While the prices are a major draw, what gives Plukka its edge is the variety. It has more than 600 different products on offer, ranging from classic pieces to edgy styles such as the Glamourai and Bullet rings. Everything is designed under the supervision of Ooi and an in-house creative director, who is a Central Saint Martins design graduate.
Plukka is going from strength to strength (by the first quarter it plans to offer 1,200 items with prices up to US$45,000) but running a tech start-up has come with challenges. As the online landscape and shopping habits evolve, so has Plukka's business model.
"It is challenging to build a fine jewellery brand from scratch online and we can't use the same model forever. Our concept of group buying combined with manufacturing based on minimum order quantities meant we were shooting ourselves in the foot when we had orders for an item, but were unable to hit the minimum during a single sales event," says Ooi. "We decided to tweak our product offering to items which could be made in single unit quantities, dispensing with manufacturing minimums entirely."
Despite the hiccups, Plukka has big plans for next year. Spring sees the launch of the "Designer" category in which the site will collaborate with an American costume jewellery designer to create a series of exclusive pieces.

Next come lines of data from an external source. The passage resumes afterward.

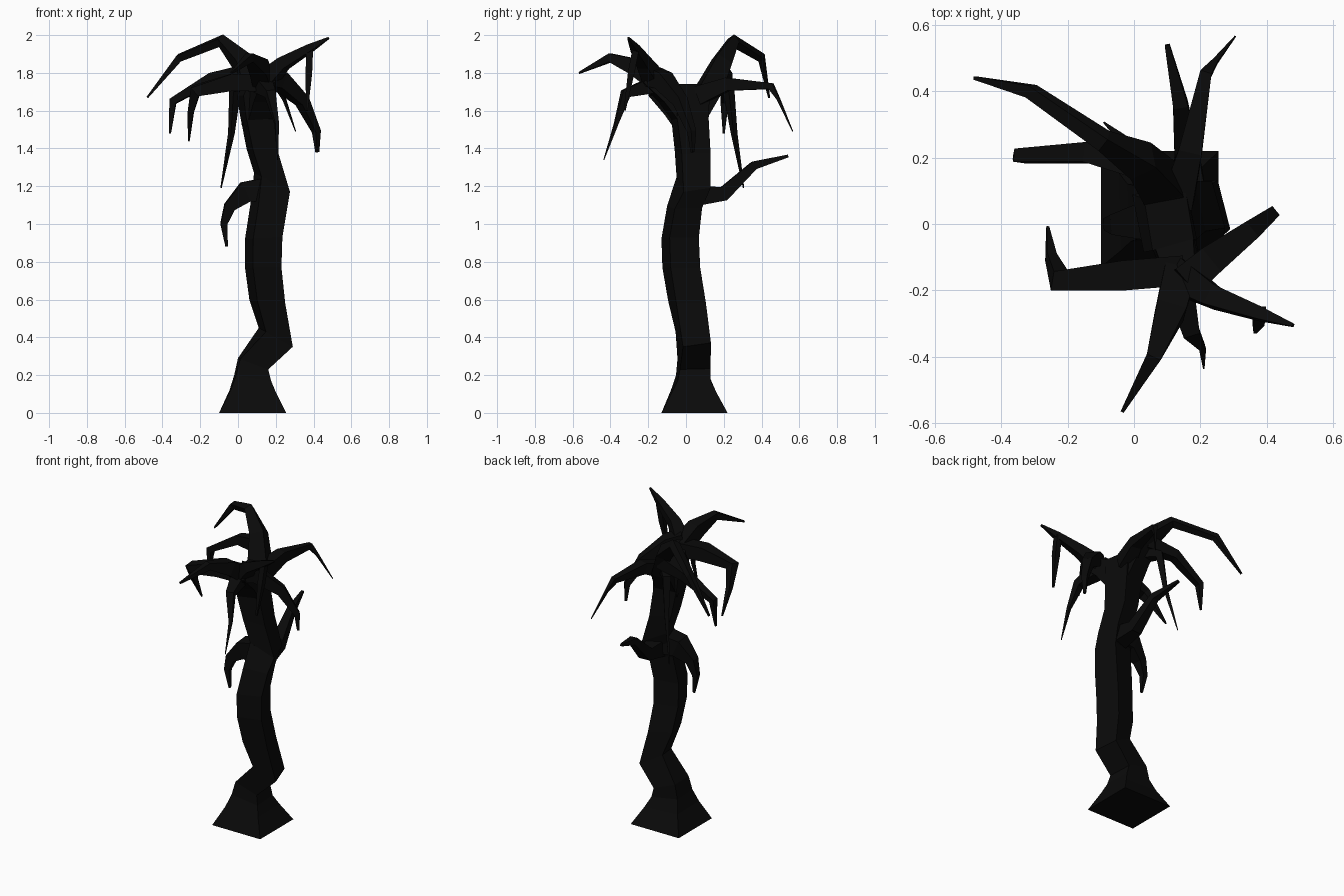
import bpy, bmesh
from mathutils import Vector

mat = bpy.data.materials.new("charred_bark")
mat.diffuse_color = (0.003, 0.003, 0.003, 1)


def loft(name, rings):
    """Skin a list of four-corner rings into a closed, flat-faced solid."""
    bm = bmesh.new()
    vs = [[bm.verts.new(p) for p in r] for r in rings]
    for a, b in zip(vs, vs[1:]):
        for i in range(4):
            j = (i + 1) % 4
            bm.faces.new((a[i], a[j], b[j], b[i]))
    bm.faces.new(vs[0][::-1])
    bm.faces.new(vs[-1])
    bmesh.ops.recalc_face_normals(bm, faces=bm.faces)
    me = bpy.data.meshes.new(name)
    bm.to_mesh(me)
    bm.free()
    me.materials.append(mat)
    ob = bpy.data.objects.new(name, me)
    bpy.context.collection.objects.link(ob)


def branch(name, path):
    """Square tapered limb; path points are (x, y, z, width)."""
    pts = [Vector(p[:3]) for p in path]
    side, rings = None, []
    for i, p in enumerate(pts):
        a, b = pts[max(i - 1, 0)], pts[min(i + 1, len(pts) - 1)]
        if 0 < i < len(pts) - 1:
            t = ((p - a).normalized() + (b - p).normalized()).normalized()
        else:
            t = (b - a).normalized()
        if side is None:
            side = t.cross(Vector((0, 0, 1)))
            if side.length < 0.2:
                side = Vector((1, 0, 0))
        side = (side - t * side.dot(t)).normalized()
        up = side.cross(t)
        h = path[i][3] / 2
        rings.append([p + side * h * u + up * h * v
                      for u, v in ((-1, -1), (1, -1), (1, 1), (-1, 1))])
    loft(name, rings)


def trunk_ring(xl, zl, xr, zr, y0, y1, k):
    """Tilted square ring fitting the given extents; k < 1 twists it."""
    ring = []
    for u, v in ((-k, -1), (1, -k), (k, 1), (-1, k)):
        f = (u + 1) / 2
        ring.append((xl + (xr - xl) * f, y0 + (y1 - y0) * (v + 1) / 2,
                     zl + (zr - zl) * f))
    return ring


# Trunk: left x, left z, right x, right z, front y, back y, twist
trunk = [(-.10, 0, .255, 0, -.13, .22, 1), (-.045, .12, .20, .11, -.08, .16, .95),
         (-.02, .2, .175, .17, -.053, .13, .9), (0, .29, .16, .23, -.045, .13, .85),
         (.11, .45, .29, .35, -.055, .132, .58), (.06, .6, .25, .58, -.095, .105, .56),
         (.037, .77, .23, .77, -.125, .075, .56), (.037, .92, .235, .93, -.13, .068, .56),
         (.065, 1.1, .26, 1.08, -.10, .085, .56), (.085, 1.27, .275, 1.17, -.05, .13, .58),
         (.045, 1.4, .215, 1.37, -.06, .13, .6), (.01, 1.58, .19, 1.55, -.08, .12, .65),
         (-.005, 1.68, .19, 1.68, -.085, .125, .65), (.03, 1.74, .18, 1.74, -.08, .11, .65)]
loft("trunk", [trunk_ring(*r) for r in trunk])

# Low branches
branch("low_left_branch", [(.15, .02, 1.18, .13), (.04, .01, 1.17, .11),
                           (-.045, .0, 1.09, .06), (-.075, .0, 1.0, .035),
                           (-.06, .0, .88, .012)])
branch("low_back_branch", [(.17, .05, 1.15, .11), (.16, .20, 1.16, .075),
                           (.14, .36, 1.31, .045), (.10, .54, 1.36, .015)])

# Front fork
branch("front_fork", [(.10, .02, 1.56, .14), (.13, -.09, 1.69, .12),
                      (.155, -.21, 1.78, .08)])
branch("front_left_branch", [(.15, -.14, 1.745, .09), (-.03, -.155, 1.75, .09),
                             (-.225, -.17, 1.705, .06), (-.25, -.10, 1.59, .03),
                             (-.26, -.01, 1.44, .008)])
branch("front_forward_branch", [(.14, -.14, 1.74, .10), (.11, -.26, 1.83, .09),
                                (.06, -.40, 1.88, .045), (-.035, -.565, 1.80, .01)])
branch("front_hanging_branch", [(.13, -.16, 1.74, .09), (.17, -.32, 1.69, .05),
                                (.205, -.37, 1.53, .02), (.21, -.435, 1.34, .004)])
branch("front_right_branch", [(.14, -.16, 1.75, .10), (.24, -.22, 1.85, .065),
                              (.38, -.27, 1.93, .04), (.48, -.305, 1.985, .01)])
branch("front_right_twig", [(.38, -.265, 1.93, .035), (.375, -.29, 1.80, .035),
                            (.365, -.325, 1.60, .01)])
branch("front_drooping_branch", [(.15, -.18, 1.78, .10), (.22, -.12, 1.76, .09),
                                 (.34, -.03, 1.65, .06), (.415, .03, 1.49, .035),
                                 (.42, .035, 1.38, .015)])

# Back fork
branch("back_high_branch", [(.10, .02, 1.56, .14), (.08, .12, 1.71, .12),
                            (.02, .19, 1.86, .09), (-.09, .25, 1.97, .05),
                            (-.31, .40, 1.88, .038), (-.48, .44, 1.67, .01)])
branch("back_left_branch", [(.05, .17, 1.80, .09), (-.14, .215, 1.77, .06),
                            (-.345, .205, 1.65, .04), (-.36, .20, 1.48, .01)])
branch("back_right_branch", [(.13, .07, 1.68, .10), (.17, .22, 1.74, .07),
                             (.215, .45, 1.73, .035), (.245, .49, 1.66, .016),
                             (.305, .565, 1.49, .004)])
branch("back_hanging_branch", [(.06, .13, 1.74, .08), (-.015, .225, 1.72, .05),
                               (-.035, .255, 1.48, .025), (-.09, .305, 1.19, .005)])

"The whole idea is to be the apogee of creativity. For any luxury goods conglomerate their challenge is always creativity. That's a game I think we can win - if we can bring together 15 Stephen Websters under one roof and sell their stuff at unbelievable prices and make it more accessible, while helping launch their careers, why not?
"I want to leave a legacy of pointing the way forward of how to bring more creativity back to consumer retail - creativity that I haven't seen since the 1980s," she says.
"I also want to show how Hong Kong can be at the centre of the tech industry by creating disruptive retail models whose linchpins are based on our manufacturing strengths. I want to show that being daring and innovative can have a big pay-off."